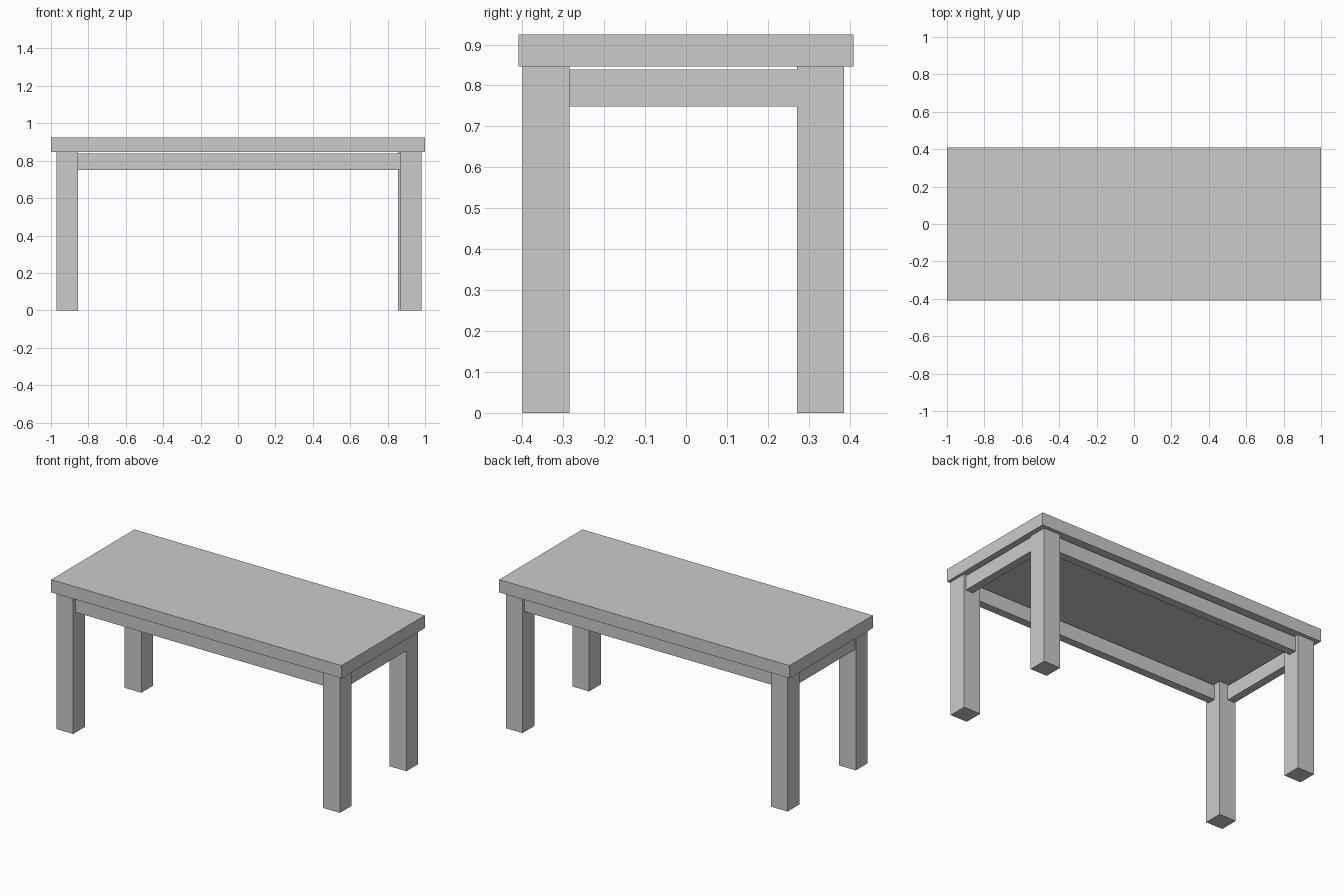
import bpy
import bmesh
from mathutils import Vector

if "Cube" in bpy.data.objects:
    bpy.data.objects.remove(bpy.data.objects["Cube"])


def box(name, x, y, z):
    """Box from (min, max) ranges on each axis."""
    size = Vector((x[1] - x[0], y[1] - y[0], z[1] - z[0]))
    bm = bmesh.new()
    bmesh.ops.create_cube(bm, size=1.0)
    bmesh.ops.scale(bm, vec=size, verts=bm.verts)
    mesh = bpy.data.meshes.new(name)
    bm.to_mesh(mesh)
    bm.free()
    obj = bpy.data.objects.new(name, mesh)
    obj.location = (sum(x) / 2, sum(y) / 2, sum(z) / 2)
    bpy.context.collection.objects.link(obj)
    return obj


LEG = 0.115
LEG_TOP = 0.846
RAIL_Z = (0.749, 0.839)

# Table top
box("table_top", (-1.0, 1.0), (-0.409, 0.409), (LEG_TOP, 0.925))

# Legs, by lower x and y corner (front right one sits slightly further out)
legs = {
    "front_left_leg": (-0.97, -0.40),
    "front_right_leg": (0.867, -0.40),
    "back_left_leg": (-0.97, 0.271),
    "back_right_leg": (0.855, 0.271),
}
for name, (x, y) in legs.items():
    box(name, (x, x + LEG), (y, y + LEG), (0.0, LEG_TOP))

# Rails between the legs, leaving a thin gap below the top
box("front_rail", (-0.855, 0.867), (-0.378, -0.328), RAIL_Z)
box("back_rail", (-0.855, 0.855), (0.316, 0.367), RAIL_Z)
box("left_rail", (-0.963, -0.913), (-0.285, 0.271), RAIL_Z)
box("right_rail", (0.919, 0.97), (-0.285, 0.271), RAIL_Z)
...
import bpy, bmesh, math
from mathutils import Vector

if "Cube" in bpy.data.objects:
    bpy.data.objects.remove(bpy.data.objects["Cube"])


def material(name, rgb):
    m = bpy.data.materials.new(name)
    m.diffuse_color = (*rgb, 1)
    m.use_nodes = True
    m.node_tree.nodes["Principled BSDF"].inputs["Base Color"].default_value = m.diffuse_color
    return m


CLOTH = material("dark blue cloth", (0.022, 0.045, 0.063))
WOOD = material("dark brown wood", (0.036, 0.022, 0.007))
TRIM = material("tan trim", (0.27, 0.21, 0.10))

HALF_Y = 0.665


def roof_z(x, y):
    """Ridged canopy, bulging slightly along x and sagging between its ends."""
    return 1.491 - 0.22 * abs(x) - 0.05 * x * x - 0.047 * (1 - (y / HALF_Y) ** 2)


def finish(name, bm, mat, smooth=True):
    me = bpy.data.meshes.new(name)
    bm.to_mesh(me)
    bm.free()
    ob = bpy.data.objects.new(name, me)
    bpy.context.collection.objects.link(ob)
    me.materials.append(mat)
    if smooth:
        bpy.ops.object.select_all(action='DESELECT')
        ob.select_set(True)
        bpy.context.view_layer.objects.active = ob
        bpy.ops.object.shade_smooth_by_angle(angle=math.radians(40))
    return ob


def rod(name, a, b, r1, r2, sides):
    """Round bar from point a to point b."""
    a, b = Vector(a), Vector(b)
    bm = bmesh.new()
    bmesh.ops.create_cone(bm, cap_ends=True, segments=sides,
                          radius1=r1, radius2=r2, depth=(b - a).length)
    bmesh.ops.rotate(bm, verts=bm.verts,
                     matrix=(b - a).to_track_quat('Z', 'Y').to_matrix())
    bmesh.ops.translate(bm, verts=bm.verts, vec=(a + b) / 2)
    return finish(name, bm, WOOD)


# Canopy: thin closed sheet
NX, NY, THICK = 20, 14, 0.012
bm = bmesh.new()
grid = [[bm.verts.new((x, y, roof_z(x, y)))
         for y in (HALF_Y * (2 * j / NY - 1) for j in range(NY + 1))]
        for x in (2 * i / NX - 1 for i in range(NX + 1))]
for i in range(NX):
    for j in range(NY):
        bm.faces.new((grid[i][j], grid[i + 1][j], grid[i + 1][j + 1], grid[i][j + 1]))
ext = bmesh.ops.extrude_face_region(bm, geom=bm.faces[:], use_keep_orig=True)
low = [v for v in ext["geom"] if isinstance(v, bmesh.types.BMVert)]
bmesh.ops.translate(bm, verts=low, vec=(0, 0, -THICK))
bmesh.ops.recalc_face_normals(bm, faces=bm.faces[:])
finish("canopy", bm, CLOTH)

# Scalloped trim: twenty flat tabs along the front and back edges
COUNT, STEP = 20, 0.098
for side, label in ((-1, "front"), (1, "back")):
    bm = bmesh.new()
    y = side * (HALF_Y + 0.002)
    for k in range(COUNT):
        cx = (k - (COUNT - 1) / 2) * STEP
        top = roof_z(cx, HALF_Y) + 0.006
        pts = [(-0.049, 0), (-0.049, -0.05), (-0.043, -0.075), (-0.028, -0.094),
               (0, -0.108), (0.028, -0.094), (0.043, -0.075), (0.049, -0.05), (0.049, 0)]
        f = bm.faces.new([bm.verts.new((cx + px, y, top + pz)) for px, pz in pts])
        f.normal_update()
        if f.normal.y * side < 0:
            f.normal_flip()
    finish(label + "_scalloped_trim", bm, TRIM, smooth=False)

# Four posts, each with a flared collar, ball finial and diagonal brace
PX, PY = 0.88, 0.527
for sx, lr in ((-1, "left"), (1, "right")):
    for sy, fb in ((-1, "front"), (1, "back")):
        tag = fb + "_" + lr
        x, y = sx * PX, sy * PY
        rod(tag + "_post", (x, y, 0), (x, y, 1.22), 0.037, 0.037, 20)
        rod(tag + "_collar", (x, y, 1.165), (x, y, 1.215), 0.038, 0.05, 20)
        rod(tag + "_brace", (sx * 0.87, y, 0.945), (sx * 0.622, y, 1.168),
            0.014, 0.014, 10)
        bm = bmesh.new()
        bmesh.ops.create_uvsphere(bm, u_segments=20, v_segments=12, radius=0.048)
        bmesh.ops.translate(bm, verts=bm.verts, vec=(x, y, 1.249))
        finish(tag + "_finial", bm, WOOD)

* _Description of the task_
Write out exactly the lines above from the line with "RAIL_Z = (0.749, 0.839)" through the line with "0.97), (-0.285, 0.271), RAIL_Z)", both of them included, and leave out all other lines.

* _Solution below_
RAIL_Z = (0.749, 0.839)

# Table top
box("table_top", (-1.0, 1.0), (-0.409, 0.409), (LEG_TOP, 0.925))

# Legs, by lower x and y corner (front right one sits slightly further out)
legs = {
    "front_left_leg": (-0.97, -0.40),
    "front_right_leg": (0.867, -0.40),
    "back_left_leg": (-0.97, 0.271),
    "back_right_leg": (0.855, 0.271),
}
for name, (x, y) in legs.items():
    box(name, (x, x + LEG), (y, y + LEG), (0.0, LEG_TOP))

# Rails between the legs, leaving a thin gap below the top
box("front_rail", (-0.855, 0.867), (-0.378, -0.328), RAIL_Z)
box("back_rail", (-0.855, 0.855), (0.316, 0.367), RAIL_Z)
box("left_rail", (-0.963, -0.913), (-0.285, 0.271), RAIL_Z)
box("right_rail", (0.919, 0.97), (-0.285, 0.271), RAIL_Z)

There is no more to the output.